**SOURCE MATERIAL:**
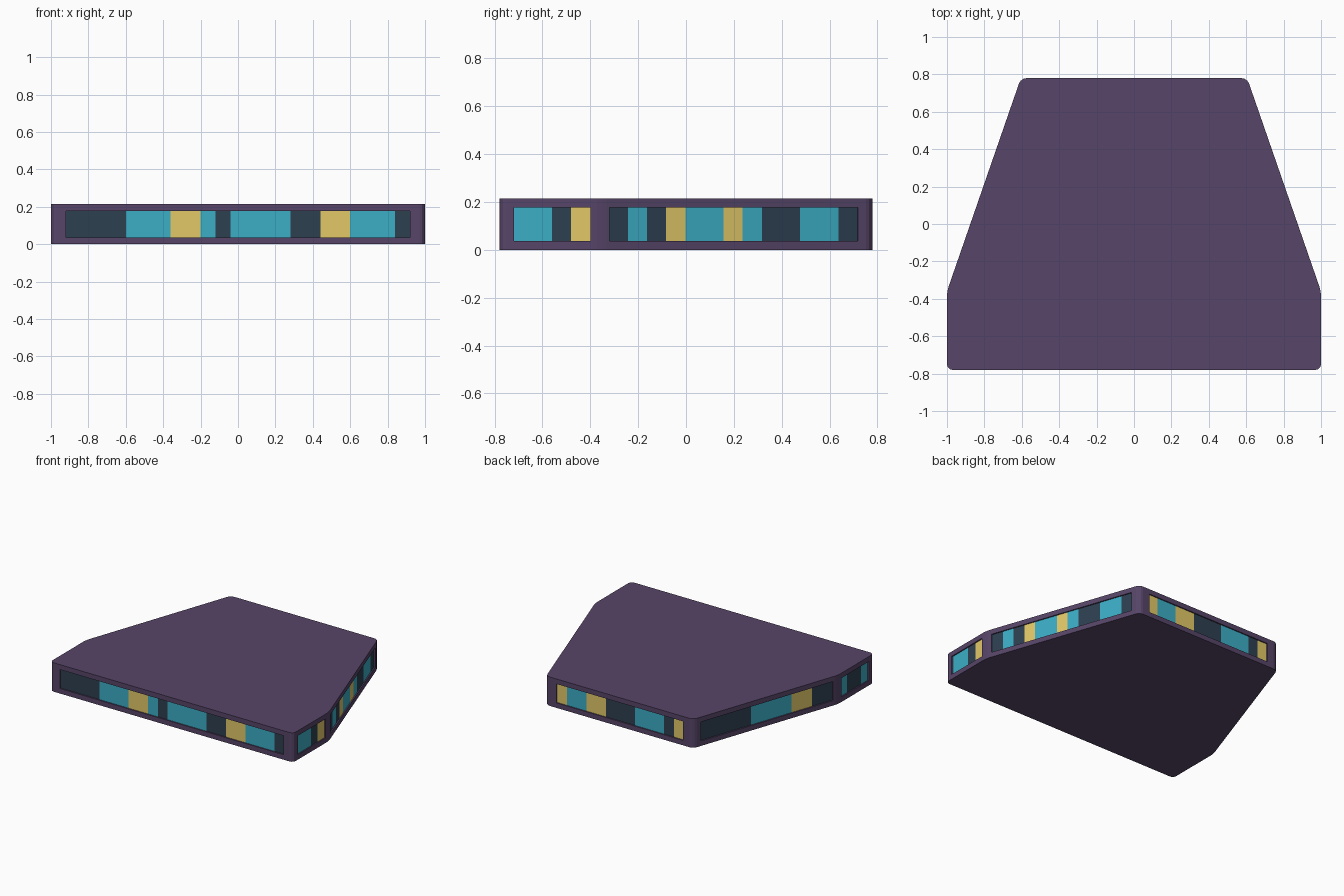
import bpy, bmesh
from mathutils import Vector

if "Cube" in bpy.data.objects:
    bpy.data.objects.remove(bpy.data.objects["Cube"])

HEIGHT, Z0, Z1 = 0.215, 0.037, 0.178
RECESS = 0.011


def material(name, rgb):
    m = bpy.data.materials.new(name)
    m.diffuse_color = (*rgb, 1)
    m.use_nodes = True
    m.node_tree.nodes["Principled BSDF"].inputs["Base Color"].default_value = m.diffuse_color
    return m


PURPLE = material("purple_shell", (0.095, 0.06, 0.14))
COLOURS = {"D": material("dark_glass", (0.027, 0.05, 0.08)),
           "T": material("teal_light", (0.045, 0.42, 0.56)),
           "Y": material("yellow_light", (0.76, 0.58, 0.14))}


def new_object(name, bm, mats=()):
    mesh = bpy.data.meshes.new(name)
    bm.to_mesh(mesh)
    bm.free()
    for m in mats:
        mesh.materials.append(m)
    ob = bpy.data.objects.new(name, mesh)
    bpy.context.collection.objects.link(ob)
    return ob


# Shell: six-sided slab with rounded upright corners
half = [(1.0, -0.78), (1.0, -0.36), (0.605, 0.78)]
outline = half + [(-x, y) for x, y in reversed(half)]
bm = bmesh.new()
base = bm.faces.new([bm.verts.new((x, y, 0)) for x, y in outline])
top = bmesh.ops.extrude_face_region(bm, geom=[base])["geom"]
bmesh.ops.translate(bm, vec=(0, 0, HEIGHT),
                    verts=[g for g in top if isinstance(g, bmesh.types.BMVert)])
uprights = [e for e in bm.edges if abs(e.verts[0].co.z - e.verts[1].co.z) > 0.1]
bmesh.ops.bevel(bm, geom=uprights, offset=0.03, segments=3, profile=0.5,
                affect='EDGES')
bmesh.ops.recalc_face_normals(bm, faces=bm.faces)
shell = new_object("shell", bm, [PURPLE])


def slant(y, side):
    return (side * (1 - 0.395 * (y + 0.36) / 1.14), y)


# Window strips, counter-clockwise: start, end, colour runs in equal cells
strips = {
    "front_windows": ((-0.92, -0.78), (0.92, -0.78), "D4 T3 Y2 T1 D1 T4 D2 Y2 T3 D1"),
    "right_front_windows": ((1, -0.72), (1, -0.40), "T2 D1 Y1"),
    "right_back_windows": (slant(-0.32, 1), slant(0.72, 1), "D1 T1 D1 Y1 T2 Y1 T1 D2 T2 D1"),
    "back_windows": ((0.52, 0.78), (-0.52, 0.78), "Y1 T2 Y2 D3 T3 D1 Y1"),
    "left_back_windows": (slant(0.72, -1), slant(-0.32, -1), "D5 T4 Y2 D2"),
    "left_front_windows": ((-1, -0.40), (-1, -0.72), "T1 D2 T1"),
}

cut = bmesh.new()
for name, (a, b, runs) in strips.items():
    a, b = Vector((*a, 0)), Vector((*b, 0))
    along = b - a
    out = Vector((along.y, -along.x, 0)).normalized()

    # Recess cutter block
    ring = [a - out * RECESS, b - out * RECESS, b + out * 0.03, a + out * 0.03]
    lo = [cut.verts.new(p + Vector((0, 0, Z0))) for p in ring]
    hi = [cut.verts.new(p + Vector((0, 0, Z1))) for p in ring]
    cut.faces.new(lo)
    cut.faces.new(hi)
    for i in range(4):
        j = (i + 1) % 4
        cut.faces.new((lo[i], lo[j], hi[j], hi[i]))

    # Coloured panes just in front of the recess floor
    runs = [(r[0], int(r[1:])) for r in runs.split()]
    total = sum(n for _, n in runs)
    keys = list(COLOURS)
    panes, done = bmesh.new(), 0
    inset = out * (RECESS - 0.002)
    for key, n in runs:
        p = a + along * (done / total) - inset
        q = a + along * ((done + n) / total) - inset
        done += n
        f = panes.faces.new([panes.verts.new((v.x, v.y, z)) for v, z in
                             ((p, Z0), (q, Z0), (q, Z1), (p, Z1))])
        f.material_index = keys.index(key)
    new_object(name, panes, COLOURS.values())

bmesh.ops.recalc_face_normals(cut, faces=cut.faces)
cutter = new_object("recess_cutter", cut, [PURPLE])
cutter.hide_render = True
cutter.hide_viewport = True
cutter.display_type = 'WIRE'

mod = shell.modifiers.new("recesses", 'BOOLEAN')
mod.operation = 'DIFFERENCE'
mod.solver = 'EXACT'
mod.object = cutter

**TRY IT:** Up to and including the line that contains "verts=[g for g", print the records above exactly from their first line, without any pictures.

**RESPONSE BOX:**
import bpy, bmesh
from mathutils import Vector

if "Cube" in bpy.data.objects:
    bpy.data.objects.remove(bpy.data.objects["Cube"])

HEIGHT, Z0, Z1 = 0.215, 0.037, 0.178
RECESS = 0.011


def material(name, rgb):
    m = bpy.data.materials.new(name)
    m.diffuse_color = (*rgb, 1)
    m.use_nodes = True
    m.node_tree.nodes["Principled BSDF"].inputs["Base Color"].default_value = m.diffuse_color
    return m


PURPLE = material("purple_shell", (0.095, 0.06, 0.14))
COLOURS = {"D": material("dark_glass", (0.027, 0.05, 0.08)),
           "T": material("teal_light", (0.045, 0.42, 0.56)),
           "Y": material("yellow_light", (0.76, 0.58, 0.14))}


def new_object(name, bm, mats=()):
    mesh = bpy.data.meshes.new(name)
    bm.to_mesh(mesh)
    bm.free()
    for m in mats:
        mesh.materials.append(m)
    ob = bpy.data.objects.new(name, mesh)
    bpy.context.collection.objects.link(ob)
    return ob


# Shell: six-sided slab with rounded upright corners
half = [(1.0, -0.78), (1.0, -0.36), (0.605, 0.78)]
outline = half + [(-x, y) for x, y in reversed(half)]
bm = bmesh.new()
base = bm.faces.new([bm.verts.new((x, y, 0)) for x, y in outline])
top = bmesh.ops.extrude_face_region(bm, geom=[base])["geom"]
bmesh.ops.translate(bm, vec=(0, 0, HEIGHT),
                    verts=[g for g in top if isinstance(g, bmesh.types.BMVert)])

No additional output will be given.